__WORK TO BE COMPLETED__
Each line of the listing below that includes "rimY" should be reported.

__SUPPLIED RECORDS__
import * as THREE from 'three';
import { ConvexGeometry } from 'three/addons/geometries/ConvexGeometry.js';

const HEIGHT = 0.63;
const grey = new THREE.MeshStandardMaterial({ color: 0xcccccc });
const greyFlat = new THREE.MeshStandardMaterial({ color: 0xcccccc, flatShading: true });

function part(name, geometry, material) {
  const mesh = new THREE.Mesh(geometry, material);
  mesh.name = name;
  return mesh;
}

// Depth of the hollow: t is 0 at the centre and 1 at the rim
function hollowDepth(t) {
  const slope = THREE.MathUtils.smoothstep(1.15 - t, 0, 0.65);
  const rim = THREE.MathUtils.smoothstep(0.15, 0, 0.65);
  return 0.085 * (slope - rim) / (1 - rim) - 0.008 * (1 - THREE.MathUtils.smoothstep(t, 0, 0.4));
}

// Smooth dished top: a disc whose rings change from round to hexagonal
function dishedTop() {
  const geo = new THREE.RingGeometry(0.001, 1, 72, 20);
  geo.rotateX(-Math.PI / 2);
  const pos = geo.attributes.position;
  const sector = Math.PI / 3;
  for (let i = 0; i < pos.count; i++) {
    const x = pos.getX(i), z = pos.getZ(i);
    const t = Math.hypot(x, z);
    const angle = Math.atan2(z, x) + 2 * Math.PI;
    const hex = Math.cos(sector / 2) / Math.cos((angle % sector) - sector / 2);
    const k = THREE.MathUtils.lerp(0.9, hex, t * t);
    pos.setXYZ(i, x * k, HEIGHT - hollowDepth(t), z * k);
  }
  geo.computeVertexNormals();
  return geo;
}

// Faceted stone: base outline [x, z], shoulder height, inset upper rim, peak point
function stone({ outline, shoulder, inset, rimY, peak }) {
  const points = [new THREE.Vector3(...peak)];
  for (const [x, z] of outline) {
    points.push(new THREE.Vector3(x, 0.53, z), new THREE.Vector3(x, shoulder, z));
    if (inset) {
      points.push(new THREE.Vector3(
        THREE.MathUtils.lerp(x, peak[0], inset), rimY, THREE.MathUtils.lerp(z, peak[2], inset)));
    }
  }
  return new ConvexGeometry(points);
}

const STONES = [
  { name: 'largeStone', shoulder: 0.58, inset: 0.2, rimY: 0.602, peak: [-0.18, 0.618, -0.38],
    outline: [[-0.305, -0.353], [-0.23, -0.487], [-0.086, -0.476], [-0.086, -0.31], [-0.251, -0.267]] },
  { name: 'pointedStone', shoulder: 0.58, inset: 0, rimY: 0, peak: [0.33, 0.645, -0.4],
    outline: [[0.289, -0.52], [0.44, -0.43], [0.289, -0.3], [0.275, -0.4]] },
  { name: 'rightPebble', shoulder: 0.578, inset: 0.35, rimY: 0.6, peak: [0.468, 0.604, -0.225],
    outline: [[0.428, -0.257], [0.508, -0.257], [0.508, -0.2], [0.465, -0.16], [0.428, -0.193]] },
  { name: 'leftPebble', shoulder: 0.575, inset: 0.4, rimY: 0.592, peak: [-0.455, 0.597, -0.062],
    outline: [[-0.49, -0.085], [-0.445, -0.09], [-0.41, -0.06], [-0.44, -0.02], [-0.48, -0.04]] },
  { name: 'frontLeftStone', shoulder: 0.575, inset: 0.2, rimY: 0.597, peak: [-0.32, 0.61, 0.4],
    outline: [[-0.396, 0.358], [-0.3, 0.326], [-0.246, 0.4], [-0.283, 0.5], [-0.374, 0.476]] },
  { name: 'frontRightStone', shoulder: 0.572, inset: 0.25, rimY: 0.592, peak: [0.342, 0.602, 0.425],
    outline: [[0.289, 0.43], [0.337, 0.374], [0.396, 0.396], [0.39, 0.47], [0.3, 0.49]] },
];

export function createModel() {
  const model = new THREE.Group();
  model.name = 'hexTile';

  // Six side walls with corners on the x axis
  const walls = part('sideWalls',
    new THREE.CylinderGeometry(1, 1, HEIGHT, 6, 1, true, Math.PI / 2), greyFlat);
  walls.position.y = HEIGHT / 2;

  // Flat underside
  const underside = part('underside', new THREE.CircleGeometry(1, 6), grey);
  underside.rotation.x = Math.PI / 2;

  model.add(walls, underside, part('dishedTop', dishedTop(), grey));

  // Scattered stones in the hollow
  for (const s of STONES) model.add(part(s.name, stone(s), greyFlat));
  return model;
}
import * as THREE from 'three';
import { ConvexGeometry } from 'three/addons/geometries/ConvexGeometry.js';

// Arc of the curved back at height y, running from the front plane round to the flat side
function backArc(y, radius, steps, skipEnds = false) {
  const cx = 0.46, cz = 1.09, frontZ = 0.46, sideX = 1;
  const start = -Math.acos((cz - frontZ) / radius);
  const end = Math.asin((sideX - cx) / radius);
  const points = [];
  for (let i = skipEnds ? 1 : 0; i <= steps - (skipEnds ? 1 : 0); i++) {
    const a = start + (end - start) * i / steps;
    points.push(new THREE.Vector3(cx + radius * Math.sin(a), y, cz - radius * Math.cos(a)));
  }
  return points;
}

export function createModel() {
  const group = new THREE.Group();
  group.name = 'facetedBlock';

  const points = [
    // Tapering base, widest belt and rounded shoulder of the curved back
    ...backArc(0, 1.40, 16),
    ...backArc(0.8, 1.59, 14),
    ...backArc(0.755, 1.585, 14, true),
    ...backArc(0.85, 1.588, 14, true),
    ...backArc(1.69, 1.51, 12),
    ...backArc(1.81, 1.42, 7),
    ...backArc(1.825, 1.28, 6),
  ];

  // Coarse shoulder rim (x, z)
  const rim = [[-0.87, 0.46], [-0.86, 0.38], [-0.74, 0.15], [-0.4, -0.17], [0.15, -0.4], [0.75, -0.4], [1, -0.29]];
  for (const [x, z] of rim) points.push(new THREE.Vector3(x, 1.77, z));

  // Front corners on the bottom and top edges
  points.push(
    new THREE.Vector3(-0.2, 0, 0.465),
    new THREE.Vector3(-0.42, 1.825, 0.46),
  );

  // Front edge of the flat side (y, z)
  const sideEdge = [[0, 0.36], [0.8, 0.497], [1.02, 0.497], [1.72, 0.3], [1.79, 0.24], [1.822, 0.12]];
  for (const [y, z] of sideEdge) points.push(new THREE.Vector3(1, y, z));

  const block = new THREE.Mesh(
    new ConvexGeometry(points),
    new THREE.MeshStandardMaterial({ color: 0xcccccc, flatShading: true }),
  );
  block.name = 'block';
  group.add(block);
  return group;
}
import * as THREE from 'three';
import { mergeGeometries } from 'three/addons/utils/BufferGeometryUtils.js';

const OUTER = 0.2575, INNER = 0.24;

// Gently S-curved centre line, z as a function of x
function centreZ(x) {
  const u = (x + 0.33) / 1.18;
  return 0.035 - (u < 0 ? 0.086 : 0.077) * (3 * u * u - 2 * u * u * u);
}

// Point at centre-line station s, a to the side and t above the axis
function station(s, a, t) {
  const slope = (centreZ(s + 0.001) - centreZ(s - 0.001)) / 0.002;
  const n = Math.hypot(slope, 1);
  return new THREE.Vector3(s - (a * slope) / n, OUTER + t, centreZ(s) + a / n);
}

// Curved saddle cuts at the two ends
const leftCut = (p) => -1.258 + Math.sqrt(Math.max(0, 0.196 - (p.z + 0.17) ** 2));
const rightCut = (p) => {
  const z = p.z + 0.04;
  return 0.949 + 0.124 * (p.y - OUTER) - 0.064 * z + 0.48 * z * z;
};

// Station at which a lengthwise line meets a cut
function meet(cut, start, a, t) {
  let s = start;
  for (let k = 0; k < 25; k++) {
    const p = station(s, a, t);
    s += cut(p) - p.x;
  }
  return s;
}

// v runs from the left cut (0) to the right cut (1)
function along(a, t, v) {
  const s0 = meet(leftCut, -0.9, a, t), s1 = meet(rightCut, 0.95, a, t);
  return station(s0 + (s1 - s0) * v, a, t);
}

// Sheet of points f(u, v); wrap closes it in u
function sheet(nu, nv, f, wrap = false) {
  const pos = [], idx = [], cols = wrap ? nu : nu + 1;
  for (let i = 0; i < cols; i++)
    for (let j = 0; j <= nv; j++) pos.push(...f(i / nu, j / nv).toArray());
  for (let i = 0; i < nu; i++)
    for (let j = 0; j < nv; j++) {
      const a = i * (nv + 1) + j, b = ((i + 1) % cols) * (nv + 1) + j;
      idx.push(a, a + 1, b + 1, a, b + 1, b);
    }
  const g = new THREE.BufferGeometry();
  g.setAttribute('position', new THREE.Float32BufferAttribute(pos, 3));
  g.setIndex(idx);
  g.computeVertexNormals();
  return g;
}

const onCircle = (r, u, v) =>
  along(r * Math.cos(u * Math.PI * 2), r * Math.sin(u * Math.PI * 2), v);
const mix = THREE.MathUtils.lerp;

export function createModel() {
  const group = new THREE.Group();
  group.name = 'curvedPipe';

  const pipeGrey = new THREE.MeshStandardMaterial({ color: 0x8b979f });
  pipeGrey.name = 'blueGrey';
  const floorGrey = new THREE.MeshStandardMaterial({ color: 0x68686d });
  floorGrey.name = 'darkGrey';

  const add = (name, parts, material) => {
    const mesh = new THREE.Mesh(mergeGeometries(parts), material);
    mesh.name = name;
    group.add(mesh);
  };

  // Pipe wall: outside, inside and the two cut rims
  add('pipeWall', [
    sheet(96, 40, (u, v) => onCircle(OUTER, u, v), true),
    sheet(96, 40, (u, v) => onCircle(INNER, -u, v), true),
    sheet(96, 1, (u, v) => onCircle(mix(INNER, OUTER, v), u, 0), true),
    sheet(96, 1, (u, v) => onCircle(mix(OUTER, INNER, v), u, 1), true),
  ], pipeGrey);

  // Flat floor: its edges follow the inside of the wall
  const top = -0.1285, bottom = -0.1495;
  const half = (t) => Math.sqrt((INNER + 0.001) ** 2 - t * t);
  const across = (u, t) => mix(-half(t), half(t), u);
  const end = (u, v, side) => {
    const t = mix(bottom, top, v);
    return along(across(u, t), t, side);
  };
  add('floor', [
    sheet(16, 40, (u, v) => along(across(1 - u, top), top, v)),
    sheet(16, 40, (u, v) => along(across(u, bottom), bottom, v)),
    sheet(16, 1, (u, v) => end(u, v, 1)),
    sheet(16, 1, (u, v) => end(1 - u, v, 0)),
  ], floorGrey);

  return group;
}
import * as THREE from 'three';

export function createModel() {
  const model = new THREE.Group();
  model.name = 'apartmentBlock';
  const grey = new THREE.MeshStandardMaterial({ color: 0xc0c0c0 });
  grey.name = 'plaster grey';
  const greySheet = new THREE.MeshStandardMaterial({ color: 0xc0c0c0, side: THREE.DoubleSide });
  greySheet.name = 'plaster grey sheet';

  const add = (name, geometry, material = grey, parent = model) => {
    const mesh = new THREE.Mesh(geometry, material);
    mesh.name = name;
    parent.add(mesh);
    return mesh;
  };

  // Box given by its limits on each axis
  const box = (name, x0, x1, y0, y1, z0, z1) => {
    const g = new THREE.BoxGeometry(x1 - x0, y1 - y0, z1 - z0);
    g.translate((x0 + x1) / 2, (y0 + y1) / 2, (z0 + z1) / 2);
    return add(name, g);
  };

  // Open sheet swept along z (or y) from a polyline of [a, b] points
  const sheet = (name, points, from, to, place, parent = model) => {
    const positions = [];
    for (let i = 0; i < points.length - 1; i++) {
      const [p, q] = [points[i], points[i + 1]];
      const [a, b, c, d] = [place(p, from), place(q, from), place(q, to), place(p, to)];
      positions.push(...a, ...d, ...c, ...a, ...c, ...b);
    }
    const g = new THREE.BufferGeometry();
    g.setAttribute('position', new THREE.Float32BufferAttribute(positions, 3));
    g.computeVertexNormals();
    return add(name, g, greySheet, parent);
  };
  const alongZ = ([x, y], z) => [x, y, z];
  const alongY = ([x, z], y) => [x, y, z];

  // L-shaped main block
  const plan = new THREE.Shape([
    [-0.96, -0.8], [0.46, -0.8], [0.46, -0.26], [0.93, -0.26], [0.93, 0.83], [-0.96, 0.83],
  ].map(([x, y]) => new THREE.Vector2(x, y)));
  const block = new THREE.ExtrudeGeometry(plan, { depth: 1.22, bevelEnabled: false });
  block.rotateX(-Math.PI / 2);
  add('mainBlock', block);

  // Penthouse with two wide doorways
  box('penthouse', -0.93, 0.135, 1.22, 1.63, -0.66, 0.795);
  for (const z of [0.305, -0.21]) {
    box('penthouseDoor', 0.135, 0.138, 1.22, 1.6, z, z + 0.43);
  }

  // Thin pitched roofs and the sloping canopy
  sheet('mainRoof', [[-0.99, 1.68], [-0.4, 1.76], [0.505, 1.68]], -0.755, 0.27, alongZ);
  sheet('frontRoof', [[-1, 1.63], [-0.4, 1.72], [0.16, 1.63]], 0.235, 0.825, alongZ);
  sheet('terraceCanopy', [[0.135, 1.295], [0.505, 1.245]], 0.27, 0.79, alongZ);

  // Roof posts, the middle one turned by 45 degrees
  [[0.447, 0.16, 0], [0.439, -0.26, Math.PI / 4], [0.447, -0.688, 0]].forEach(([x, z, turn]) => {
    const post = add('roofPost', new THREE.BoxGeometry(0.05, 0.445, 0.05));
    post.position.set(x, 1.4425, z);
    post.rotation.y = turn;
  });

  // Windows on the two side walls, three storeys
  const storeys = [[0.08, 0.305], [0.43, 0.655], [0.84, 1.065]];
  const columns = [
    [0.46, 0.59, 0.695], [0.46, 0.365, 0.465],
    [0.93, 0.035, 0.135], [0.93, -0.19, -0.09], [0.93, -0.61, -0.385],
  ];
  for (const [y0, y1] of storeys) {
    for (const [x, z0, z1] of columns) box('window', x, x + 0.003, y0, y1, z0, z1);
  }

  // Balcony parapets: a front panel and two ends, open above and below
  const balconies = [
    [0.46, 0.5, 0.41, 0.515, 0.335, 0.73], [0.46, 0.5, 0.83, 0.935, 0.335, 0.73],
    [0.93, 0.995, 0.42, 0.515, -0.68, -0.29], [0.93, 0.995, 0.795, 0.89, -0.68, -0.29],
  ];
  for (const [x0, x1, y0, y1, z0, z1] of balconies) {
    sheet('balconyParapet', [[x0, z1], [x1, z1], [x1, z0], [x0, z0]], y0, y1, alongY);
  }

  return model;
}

__WRITTEN ANSWER__
function stone({ outline, shoulder, inset, rimY, peak }) {
        THREE.MathUtils.lerp(x, peak[0], inset), rimY, THREE.MathUtils.lerp(z, peak[2], inset)));
  { name: 'largeStone', shoulder: 0.58, inset: 0.2, rimY: 0.602, peak: [-0.18, 0.618, -0.38],
  { name: 'pointedStone', shoulder: 0.58, inset: 0, rimY: 0, peak: [0.33, 0.645, -0.4],
  { name: 'rightPebble', shoulder: 0.578, inset: 0.35, rimY: 0.6, peak: [0.468, 0.604, -0.225],
  { name: 'leftPebble', shoulder: 0.575, inset: 0.4, rimY: 0.592, peak: [-0.455, 0.597, -0.062],
  { name: 'frontLeftStone', shoulder: 0.575, inset: 0.2, rimY: 0.597, peak: [-0.32, 0.61, 0.4],
  { name: 'frontRightStone', shoulder: 0.572, inset: 0.25, rimY: 0.592, peak: [0.342, 0.602, 0.425],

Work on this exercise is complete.